** WHAT TO WORK ON **
Each record below must be retyped exactly, with nothing left out.

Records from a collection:
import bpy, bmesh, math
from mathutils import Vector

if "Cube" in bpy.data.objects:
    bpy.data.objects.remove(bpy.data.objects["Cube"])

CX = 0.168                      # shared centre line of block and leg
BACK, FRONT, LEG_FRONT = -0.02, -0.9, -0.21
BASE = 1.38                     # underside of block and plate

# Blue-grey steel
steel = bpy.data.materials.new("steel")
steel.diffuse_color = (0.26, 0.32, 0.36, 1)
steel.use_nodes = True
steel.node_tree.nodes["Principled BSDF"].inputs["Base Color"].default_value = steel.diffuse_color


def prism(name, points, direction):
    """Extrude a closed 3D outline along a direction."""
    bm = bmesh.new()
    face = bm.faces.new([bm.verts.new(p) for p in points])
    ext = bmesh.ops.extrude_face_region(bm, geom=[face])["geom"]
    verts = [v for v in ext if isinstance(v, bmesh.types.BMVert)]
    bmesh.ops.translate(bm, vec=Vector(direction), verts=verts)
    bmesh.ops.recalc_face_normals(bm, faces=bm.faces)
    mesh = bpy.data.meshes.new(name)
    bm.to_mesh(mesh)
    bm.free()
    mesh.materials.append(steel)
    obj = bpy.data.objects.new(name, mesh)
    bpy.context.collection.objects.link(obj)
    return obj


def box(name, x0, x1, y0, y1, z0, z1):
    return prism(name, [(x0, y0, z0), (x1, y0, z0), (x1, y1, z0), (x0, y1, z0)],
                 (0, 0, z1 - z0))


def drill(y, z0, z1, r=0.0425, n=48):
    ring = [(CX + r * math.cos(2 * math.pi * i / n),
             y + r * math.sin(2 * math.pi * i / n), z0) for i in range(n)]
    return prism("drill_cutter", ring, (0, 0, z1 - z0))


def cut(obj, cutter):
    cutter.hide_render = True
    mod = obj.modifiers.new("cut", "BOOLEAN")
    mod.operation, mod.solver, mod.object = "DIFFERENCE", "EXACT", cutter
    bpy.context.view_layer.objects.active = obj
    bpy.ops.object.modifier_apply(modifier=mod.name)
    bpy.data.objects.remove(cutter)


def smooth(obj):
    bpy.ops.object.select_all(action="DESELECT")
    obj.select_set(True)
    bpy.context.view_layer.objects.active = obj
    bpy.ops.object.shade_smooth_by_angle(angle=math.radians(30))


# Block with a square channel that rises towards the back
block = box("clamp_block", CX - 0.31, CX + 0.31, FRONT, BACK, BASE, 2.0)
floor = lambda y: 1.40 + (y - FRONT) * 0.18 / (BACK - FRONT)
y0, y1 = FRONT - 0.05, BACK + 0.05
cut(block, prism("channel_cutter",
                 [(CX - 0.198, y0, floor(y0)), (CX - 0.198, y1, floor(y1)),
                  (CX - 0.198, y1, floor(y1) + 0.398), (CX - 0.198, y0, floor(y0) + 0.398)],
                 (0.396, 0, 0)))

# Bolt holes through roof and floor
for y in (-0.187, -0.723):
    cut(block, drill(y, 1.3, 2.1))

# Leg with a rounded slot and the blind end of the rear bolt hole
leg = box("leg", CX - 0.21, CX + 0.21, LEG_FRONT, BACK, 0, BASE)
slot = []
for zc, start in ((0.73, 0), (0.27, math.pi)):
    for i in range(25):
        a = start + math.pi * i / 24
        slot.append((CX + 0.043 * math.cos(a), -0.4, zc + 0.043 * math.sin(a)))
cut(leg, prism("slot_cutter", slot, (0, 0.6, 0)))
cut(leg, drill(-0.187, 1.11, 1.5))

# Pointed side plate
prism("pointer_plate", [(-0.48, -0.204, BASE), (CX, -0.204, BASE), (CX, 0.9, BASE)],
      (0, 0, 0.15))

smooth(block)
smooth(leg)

** RESULT OF THE EXERCISE **
import bpy, bmesh, math
from mathutils import Vector

if "Cube" in bpy.data.objects:
    bpy.data.objects.remove(bpy.data.objects["Cube"])

CX = 0.168                      # shared centre line of block and leg
BACK, FRONT, LEG_FRONT = -0.02, -0.9, -0.21
BASE = 1.38                     # underside of block and plate

# Blue-grey steel
steel = bpy.data.materials.new("steel")
steel.diffuse_color = (0.26, 0.32, 0.36, 1)
steel.use_nodes = True
steel.node_tree.nodes["Principled BSDF"].inputs["Base Color"].default_value = steel.diffuse_color


def prism(name, points, direction):
    """Extrude a closed 3D outline along a direction."""
    bm = bmesh.new()
    face = bm.faces.new([bm.verts.new(p) for p in points])
    ext = bmesh.ops.extrude_face_region(bm, geom=[face])["geom"]
    verts = [v for v in ext if isinstance(v, bmesh.types.BMVert)]
    bmesh.ops.translate(bm, vec=Vector(direction), verts=verts)
    bmesh.ops.recalc_face_normals(bm, faces=bm.faces)
    mesh = bpy.data.meshes.new(name)
    bm.to_mesh(mesh)
    bm.free()
    mesh.materials.append(steel)
    obj = bpy.data.objects.new(name, mesh)
    bpy.context.collection.objects.link(obj)
    return obj


def box(name, x0, x1, y0, y1, z0, z1):
    return prism(name, [(x0, y0, z0), (x1, y0, z0), (x1, y1, z0), (x0, y1, z0)],
                 (0, 0, z1 - z0))


def drill(y, z0, z1, r=0.0425, n=48):
    ring = [(CX + r * math.cos(2 * math.pi * i / n),
             y + r * math.sin(2 * math.pi * i / n), z0) for i in range(n)]
    return prism("drill_cutter", ring, (0, 0, z1 - z0))


def cut(obj, cutter):
    cutter.hide_render = True
    mod = obj.modifiers.new("cut", "BOOLEAN")
    mod.operation, mod.solver, mod.object = "DIFFERENCE", "EXACT", cutter
    bpy.context.view_layer.objects.active = obj
    bpy.ops.object.modifier_apply(modifier=mod.name)
    bpy.data.objects.remove(cutter)


def smooth(obj):
    bpy.ops.object.select_all(action="DESELECT")
    obj.select_set(True)
    bpy.context.view_layer.objects.active = obj
    bpy.ops.object.shade_smooth_by_angle(angle=math.radians(30))


# Block with a square channel that rises towards the back
block = box("clamp_block", CX - 0.31, CX + 0.31, FRONT, BACK, BASE, 2.0)
floor = lambda y: 1.40 + (y - FRONT) * 0.18 / (BACK - FRONT)
y0, y1 = FRONT - 0.05, BACK + 0.05
cut(block, prism("channel_cutter",
                 [(CX - 0.198, y0, floor(y0)), (CX - 0.198, y1, floor(y1)),
                  (CX - 0.198, y1, floor(y1) + 0.398), (CX - 0.198, y0, floor(y0) + 0.398)],
                 (0.396, 0, 0)))

# Bolt holes through roof and floor
for y in (-0.187, -0.723):
    cut(block, drill(y, 1.3, 2.1))

# Leg with a rounded slot and the blind end of the rear bolt hole
leg = box("leg", CX - 0.21, CX + 0.21, LEG_FRONT, BACK, 0, BASE)
slot = []
for zc, start in ((0.73, 0), (0.27, math.pi)):
    for i in range(25):
        a = start + math.pi * i / 24
        slot.append((CX + 0.043 * math.cos(a), -0.4, zc + 0.043 * math.sin(a)))
cut(leg, prism("slot_cutter", slot, (0, 0.6, 0)))
cut(leg, drill(-0.187, 1.11, 1.5))

# Pointed side plate
prism("pointer_plate", [(-0.48, -0.204, BASE), (CX, -0.204, BASE), (CX, 0.9, BASE)],
      (0, 0, 0.15))

smooth(block)
smooth(leg)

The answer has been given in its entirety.